Time Management on the GMAT: When to Guess
Guessing on the GMAT is a painful decision point – especially for advanced test takers. In the past, sometimes we were punished for guessing (SATs) and sometimes we were made to feel like we weren’t fully prepared (college Spanish classes!).
However, on the GMAT, while we want to minimize the amount of guess we do, realize that having a guessing strategy in place is important. A guessing strategy is more important in the Quantitative sections since most test takers find they have a more difficult time finishing that section. However, it is also important to not lose track of time on the Verbal section. Primarily there are two distinct times when you want to guess:
Don’t Know the Concept
Honestly, on test day, you have a chance of forgetting one of the several equations you have memorized. Additionally, sometimes you will look at a Problem Solving question and have no idea how to structure the variables or the situation. These are all great times to guess. The key to this situation is to not spend a great deal of time on a problem where you do not remember the formula or the approach.
Too often, test takers spend considerable time examining the question and looking at the answer choices for clues. Generally, this is a good approach. However, spending too long doing the analysis is detrimental. If you don’t know the concept, look at the answer choices and quickly guess between the two or three that look consistent. You want to BANK TIME on questions like these. Spending that extra time on other questions will potentially repair any damage done to your score by making a strategic guess.
Running Out of Time
As you are taking the GMAT, you need to pay attention to the time posted on the screen and the question number you are on. Time Management is not just an activity to be concern with at the end of any given section – it must be considered throughout the Quant and Verbal Sections.
However, if you find yourself running out of time on a Computer Adaptive Test, start to strategically guess on a couple of answer choices to ensure that you get to the end of the section (remember, the GMAT has a harsh penalty for test takers who leave a string of un-answered questions at the end!). The best questions to guess on are Problem Solving questions with real numbers in the answer choices. On these types of problems, often you can quickly read the problem and strategically cross out a couple of the answer choices because they are outside the realm of reasonableness – at this point, the probability of guessing correctly increases exponentially.

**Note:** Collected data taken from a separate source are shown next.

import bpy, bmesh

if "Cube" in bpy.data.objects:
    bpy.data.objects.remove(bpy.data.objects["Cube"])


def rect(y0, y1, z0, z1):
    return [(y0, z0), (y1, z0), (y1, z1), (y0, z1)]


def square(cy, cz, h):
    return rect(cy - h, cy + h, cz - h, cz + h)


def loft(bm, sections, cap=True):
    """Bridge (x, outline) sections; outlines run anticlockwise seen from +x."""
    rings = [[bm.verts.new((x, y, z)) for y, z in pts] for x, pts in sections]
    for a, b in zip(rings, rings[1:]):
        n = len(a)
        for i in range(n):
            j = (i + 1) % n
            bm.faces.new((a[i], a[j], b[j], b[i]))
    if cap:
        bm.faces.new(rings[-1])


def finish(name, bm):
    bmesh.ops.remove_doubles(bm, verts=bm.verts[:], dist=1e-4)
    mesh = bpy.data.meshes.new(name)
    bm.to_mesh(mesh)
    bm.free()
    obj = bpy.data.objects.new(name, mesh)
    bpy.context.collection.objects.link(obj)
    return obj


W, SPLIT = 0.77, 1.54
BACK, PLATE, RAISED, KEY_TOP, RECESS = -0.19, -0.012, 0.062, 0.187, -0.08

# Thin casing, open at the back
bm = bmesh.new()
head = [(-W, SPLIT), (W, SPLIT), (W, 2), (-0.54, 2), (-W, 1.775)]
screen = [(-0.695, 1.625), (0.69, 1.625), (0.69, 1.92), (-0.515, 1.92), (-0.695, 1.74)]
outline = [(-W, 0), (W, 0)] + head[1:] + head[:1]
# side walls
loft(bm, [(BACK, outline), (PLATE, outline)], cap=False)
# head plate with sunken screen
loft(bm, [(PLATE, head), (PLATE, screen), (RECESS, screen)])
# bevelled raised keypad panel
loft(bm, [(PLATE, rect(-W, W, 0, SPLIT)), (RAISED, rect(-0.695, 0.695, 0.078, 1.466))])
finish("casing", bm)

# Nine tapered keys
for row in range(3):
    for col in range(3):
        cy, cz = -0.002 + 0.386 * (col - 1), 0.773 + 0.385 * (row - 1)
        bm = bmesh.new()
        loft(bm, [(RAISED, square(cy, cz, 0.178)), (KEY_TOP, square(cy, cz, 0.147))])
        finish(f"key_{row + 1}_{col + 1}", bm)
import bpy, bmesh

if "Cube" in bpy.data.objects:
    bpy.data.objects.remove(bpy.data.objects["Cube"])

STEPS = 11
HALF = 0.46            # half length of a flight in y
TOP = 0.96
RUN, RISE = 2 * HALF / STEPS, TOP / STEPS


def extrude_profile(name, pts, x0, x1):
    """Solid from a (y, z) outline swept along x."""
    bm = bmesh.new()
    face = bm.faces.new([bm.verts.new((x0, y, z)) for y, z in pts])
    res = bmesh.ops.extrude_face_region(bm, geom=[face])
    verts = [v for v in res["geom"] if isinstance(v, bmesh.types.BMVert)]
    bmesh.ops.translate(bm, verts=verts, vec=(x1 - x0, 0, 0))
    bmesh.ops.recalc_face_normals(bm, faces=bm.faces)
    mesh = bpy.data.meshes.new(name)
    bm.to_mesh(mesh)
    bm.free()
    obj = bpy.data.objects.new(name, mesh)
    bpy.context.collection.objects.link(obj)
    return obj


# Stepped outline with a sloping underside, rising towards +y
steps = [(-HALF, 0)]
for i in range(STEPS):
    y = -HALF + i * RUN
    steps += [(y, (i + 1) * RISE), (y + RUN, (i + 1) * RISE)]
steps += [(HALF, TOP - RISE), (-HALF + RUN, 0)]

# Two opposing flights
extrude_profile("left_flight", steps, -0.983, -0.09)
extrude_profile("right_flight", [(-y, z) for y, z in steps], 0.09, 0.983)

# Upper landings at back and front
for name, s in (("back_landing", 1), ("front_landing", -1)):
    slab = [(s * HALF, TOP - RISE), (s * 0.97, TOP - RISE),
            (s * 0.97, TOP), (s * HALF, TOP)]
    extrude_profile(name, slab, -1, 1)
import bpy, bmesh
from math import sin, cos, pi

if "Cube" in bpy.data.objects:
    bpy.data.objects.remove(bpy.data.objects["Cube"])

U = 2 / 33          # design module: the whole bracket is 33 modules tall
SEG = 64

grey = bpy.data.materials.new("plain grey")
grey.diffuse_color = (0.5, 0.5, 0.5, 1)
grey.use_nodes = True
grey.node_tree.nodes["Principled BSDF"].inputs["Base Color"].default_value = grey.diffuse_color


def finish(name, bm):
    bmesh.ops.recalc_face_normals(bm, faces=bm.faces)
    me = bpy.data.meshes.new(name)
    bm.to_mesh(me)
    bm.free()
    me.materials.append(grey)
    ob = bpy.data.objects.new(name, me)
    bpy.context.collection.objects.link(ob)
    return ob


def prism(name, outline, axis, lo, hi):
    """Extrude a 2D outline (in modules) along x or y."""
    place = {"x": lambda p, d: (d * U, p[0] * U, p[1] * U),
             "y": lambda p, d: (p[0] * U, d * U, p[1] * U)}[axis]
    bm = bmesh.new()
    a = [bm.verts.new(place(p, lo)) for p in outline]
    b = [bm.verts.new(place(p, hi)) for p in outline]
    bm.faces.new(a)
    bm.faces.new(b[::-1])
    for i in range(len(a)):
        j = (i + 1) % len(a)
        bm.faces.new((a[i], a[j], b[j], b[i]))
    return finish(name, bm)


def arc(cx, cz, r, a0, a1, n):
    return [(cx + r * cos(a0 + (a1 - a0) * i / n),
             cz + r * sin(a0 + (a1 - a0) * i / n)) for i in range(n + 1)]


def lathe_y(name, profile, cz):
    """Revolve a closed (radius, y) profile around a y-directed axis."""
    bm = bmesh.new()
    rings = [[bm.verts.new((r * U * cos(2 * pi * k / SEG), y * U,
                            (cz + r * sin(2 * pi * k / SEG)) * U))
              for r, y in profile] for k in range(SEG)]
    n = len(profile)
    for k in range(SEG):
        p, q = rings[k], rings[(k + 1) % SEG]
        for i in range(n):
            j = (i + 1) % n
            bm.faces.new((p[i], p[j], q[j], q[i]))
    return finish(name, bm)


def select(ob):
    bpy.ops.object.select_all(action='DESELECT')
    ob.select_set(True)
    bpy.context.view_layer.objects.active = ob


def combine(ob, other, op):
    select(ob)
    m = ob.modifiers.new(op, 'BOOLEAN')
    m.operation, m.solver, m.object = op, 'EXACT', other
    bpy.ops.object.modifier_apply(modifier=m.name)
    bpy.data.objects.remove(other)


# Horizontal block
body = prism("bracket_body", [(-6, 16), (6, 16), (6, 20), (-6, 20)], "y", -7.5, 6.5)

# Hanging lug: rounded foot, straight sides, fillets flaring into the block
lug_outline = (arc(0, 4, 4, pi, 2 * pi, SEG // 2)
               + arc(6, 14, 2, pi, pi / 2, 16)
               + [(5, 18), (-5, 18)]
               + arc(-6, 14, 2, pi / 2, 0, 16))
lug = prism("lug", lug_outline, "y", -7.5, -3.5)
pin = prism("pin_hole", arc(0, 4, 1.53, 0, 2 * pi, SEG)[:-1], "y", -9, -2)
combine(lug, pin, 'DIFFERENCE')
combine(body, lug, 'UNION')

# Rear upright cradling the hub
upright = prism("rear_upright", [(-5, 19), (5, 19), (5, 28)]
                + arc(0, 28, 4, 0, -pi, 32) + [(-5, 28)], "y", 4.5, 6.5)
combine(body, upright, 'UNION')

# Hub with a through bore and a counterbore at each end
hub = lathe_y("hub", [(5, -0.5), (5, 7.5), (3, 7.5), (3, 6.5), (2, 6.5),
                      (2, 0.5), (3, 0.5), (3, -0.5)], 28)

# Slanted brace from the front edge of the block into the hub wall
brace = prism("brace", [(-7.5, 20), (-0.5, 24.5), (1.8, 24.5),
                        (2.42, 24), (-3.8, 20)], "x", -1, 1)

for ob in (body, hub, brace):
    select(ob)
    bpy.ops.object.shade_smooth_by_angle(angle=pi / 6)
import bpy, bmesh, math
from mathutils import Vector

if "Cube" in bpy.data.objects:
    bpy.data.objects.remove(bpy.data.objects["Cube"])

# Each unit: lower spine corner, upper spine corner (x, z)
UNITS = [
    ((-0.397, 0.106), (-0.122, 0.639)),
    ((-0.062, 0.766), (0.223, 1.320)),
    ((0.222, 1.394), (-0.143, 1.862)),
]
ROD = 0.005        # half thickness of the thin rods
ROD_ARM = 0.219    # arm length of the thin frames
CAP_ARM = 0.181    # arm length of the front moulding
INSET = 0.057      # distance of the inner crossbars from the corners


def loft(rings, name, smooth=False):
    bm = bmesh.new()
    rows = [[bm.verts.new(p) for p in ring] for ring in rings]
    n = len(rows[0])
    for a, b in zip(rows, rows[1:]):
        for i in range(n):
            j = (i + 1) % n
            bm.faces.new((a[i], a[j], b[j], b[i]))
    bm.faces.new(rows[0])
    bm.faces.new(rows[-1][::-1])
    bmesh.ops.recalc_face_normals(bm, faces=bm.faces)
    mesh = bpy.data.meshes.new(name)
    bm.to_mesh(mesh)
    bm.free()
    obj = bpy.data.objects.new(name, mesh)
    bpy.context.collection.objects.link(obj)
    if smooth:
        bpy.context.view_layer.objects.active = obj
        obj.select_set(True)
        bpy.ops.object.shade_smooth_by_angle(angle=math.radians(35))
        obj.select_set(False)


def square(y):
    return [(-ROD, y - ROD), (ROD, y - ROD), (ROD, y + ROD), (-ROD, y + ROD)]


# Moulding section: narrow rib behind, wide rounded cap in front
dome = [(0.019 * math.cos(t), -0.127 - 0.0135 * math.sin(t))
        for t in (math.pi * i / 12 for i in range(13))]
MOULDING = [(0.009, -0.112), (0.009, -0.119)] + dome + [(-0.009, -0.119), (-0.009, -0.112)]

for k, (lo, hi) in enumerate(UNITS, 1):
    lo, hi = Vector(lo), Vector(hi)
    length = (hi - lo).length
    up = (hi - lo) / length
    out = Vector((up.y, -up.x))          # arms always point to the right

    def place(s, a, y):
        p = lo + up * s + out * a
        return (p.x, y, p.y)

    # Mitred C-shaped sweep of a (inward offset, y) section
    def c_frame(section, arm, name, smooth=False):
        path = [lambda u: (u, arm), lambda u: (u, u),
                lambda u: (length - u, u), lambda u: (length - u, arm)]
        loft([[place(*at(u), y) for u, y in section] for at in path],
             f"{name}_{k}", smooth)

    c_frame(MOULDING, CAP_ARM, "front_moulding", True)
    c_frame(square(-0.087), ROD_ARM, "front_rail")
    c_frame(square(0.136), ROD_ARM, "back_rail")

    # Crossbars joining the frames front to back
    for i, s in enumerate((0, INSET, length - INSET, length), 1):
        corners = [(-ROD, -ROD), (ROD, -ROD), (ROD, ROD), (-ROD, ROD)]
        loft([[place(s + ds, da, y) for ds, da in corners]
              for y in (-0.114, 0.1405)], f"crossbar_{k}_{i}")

Key take away on this topic:
Guessing is not the best way to get through the GMAT, but it’s a key part of GMAT execution and you want to plan for it accordingly. Failing to guess on just one question (that would otherwise take you too long to solve) can have severe consequences on Test Day. Good luck with your preparations.